Required action = Please copy every line of the data in which the string "trim" appears.

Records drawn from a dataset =
-- -- --

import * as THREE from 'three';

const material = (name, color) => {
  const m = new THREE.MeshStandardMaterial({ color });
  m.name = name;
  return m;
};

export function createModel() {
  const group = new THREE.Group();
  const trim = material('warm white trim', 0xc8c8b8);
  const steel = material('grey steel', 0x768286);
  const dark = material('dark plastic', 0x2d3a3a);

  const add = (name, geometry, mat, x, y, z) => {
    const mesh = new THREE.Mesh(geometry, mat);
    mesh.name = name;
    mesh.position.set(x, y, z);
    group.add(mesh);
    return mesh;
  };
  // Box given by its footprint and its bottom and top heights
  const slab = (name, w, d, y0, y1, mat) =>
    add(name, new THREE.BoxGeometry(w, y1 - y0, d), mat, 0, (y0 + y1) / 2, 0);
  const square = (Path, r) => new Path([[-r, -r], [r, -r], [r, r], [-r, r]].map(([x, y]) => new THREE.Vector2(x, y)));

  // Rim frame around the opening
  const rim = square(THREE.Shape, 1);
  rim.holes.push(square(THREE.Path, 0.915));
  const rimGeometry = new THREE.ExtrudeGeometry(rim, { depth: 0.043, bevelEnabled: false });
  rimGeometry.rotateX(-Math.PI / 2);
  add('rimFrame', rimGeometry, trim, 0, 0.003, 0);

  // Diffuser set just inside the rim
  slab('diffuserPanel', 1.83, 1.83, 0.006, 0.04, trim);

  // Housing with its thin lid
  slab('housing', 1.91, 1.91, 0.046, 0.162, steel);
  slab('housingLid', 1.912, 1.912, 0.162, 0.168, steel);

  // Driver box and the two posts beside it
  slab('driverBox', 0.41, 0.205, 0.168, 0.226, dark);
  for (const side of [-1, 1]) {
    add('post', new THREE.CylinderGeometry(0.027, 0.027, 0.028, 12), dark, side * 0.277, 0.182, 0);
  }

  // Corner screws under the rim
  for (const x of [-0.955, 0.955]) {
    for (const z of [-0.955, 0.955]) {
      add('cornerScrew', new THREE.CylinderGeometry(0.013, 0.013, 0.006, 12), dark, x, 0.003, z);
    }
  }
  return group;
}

-- -- --

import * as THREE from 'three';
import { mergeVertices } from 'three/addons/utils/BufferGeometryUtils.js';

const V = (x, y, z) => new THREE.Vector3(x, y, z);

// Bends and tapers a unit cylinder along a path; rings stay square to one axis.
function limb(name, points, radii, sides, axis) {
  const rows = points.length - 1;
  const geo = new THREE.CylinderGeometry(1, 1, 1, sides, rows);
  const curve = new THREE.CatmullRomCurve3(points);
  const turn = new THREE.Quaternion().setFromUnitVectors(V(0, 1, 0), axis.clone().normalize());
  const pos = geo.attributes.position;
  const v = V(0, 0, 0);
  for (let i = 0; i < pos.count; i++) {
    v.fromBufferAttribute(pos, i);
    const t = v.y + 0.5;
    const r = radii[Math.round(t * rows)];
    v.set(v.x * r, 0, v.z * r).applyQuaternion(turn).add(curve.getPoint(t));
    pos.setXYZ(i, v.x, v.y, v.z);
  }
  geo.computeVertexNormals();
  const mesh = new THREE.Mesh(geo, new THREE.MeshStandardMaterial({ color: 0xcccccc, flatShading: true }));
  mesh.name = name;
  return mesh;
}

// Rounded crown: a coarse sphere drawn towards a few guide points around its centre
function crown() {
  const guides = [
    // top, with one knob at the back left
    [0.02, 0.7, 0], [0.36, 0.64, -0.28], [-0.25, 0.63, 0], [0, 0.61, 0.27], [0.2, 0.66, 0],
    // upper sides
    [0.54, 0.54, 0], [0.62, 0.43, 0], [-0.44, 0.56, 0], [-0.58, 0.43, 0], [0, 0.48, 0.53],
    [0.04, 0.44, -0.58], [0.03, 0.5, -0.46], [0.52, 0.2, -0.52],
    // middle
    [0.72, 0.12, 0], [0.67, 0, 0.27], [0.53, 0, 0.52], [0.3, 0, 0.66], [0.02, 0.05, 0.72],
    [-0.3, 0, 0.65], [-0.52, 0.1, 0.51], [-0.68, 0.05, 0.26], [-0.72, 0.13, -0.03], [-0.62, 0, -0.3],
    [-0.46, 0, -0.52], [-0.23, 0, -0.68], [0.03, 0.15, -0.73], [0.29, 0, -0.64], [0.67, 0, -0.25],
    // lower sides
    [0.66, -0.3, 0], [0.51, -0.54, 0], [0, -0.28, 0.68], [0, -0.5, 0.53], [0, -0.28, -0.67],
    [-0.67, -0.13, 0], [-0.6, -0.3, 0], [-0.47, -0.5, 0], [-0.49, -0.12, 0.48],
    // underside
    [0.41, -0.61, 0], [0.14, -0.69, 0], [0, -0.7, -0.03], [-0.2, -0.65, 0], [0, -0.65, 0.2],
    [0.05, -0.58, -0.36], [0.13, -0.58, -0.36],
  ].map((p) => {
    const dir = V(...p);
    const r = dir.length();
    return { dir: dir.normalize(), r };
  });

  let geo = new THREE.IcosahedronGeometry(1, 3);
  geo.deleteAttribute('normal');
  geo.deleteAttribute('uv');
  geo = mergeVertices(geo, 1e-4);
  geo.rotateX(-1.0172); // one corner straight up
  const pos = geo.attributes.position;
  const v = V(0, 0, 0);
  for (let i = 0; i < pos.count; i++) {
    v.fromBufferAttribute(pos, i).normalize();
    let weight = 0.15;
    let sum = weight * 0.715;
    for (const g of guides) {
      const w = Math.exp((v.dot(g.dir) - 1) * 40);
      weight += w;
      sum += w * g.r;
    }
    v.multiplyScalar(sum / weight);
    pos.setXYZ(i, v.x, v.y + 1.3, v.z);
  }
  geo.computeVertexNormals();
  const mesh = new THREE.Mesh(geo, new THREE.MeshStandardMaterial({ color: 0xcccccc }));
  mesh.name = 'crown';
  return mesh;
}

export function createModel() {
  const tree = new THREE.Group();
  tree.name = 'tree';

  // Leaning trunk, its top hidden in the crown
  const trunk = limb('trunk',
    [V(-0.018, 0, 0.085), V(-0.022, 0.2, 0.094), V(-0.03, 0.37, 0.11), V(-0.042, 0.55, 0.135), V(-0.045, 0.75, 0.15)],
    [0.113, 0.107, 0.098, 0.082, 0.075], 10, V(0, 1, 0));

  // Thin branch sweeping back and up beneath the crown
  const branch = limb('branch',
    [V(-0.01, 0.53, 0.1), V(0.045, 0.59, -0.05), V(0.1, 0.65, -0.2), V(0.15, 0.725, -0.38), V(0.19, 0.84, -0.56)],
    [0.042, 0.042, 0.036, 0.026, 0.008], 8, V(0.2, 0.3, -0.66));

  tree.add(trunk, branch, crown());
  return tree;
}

-- -- --

Answer for the task =
  const trim = material('warm white trim', 0xc8c8b8);
  add('rimFrame', rimGeometry, trim, 0, 0.003, 0);
  slab('diffuserPanel', 1.83, 1.83, 0.006, 0.04, trim);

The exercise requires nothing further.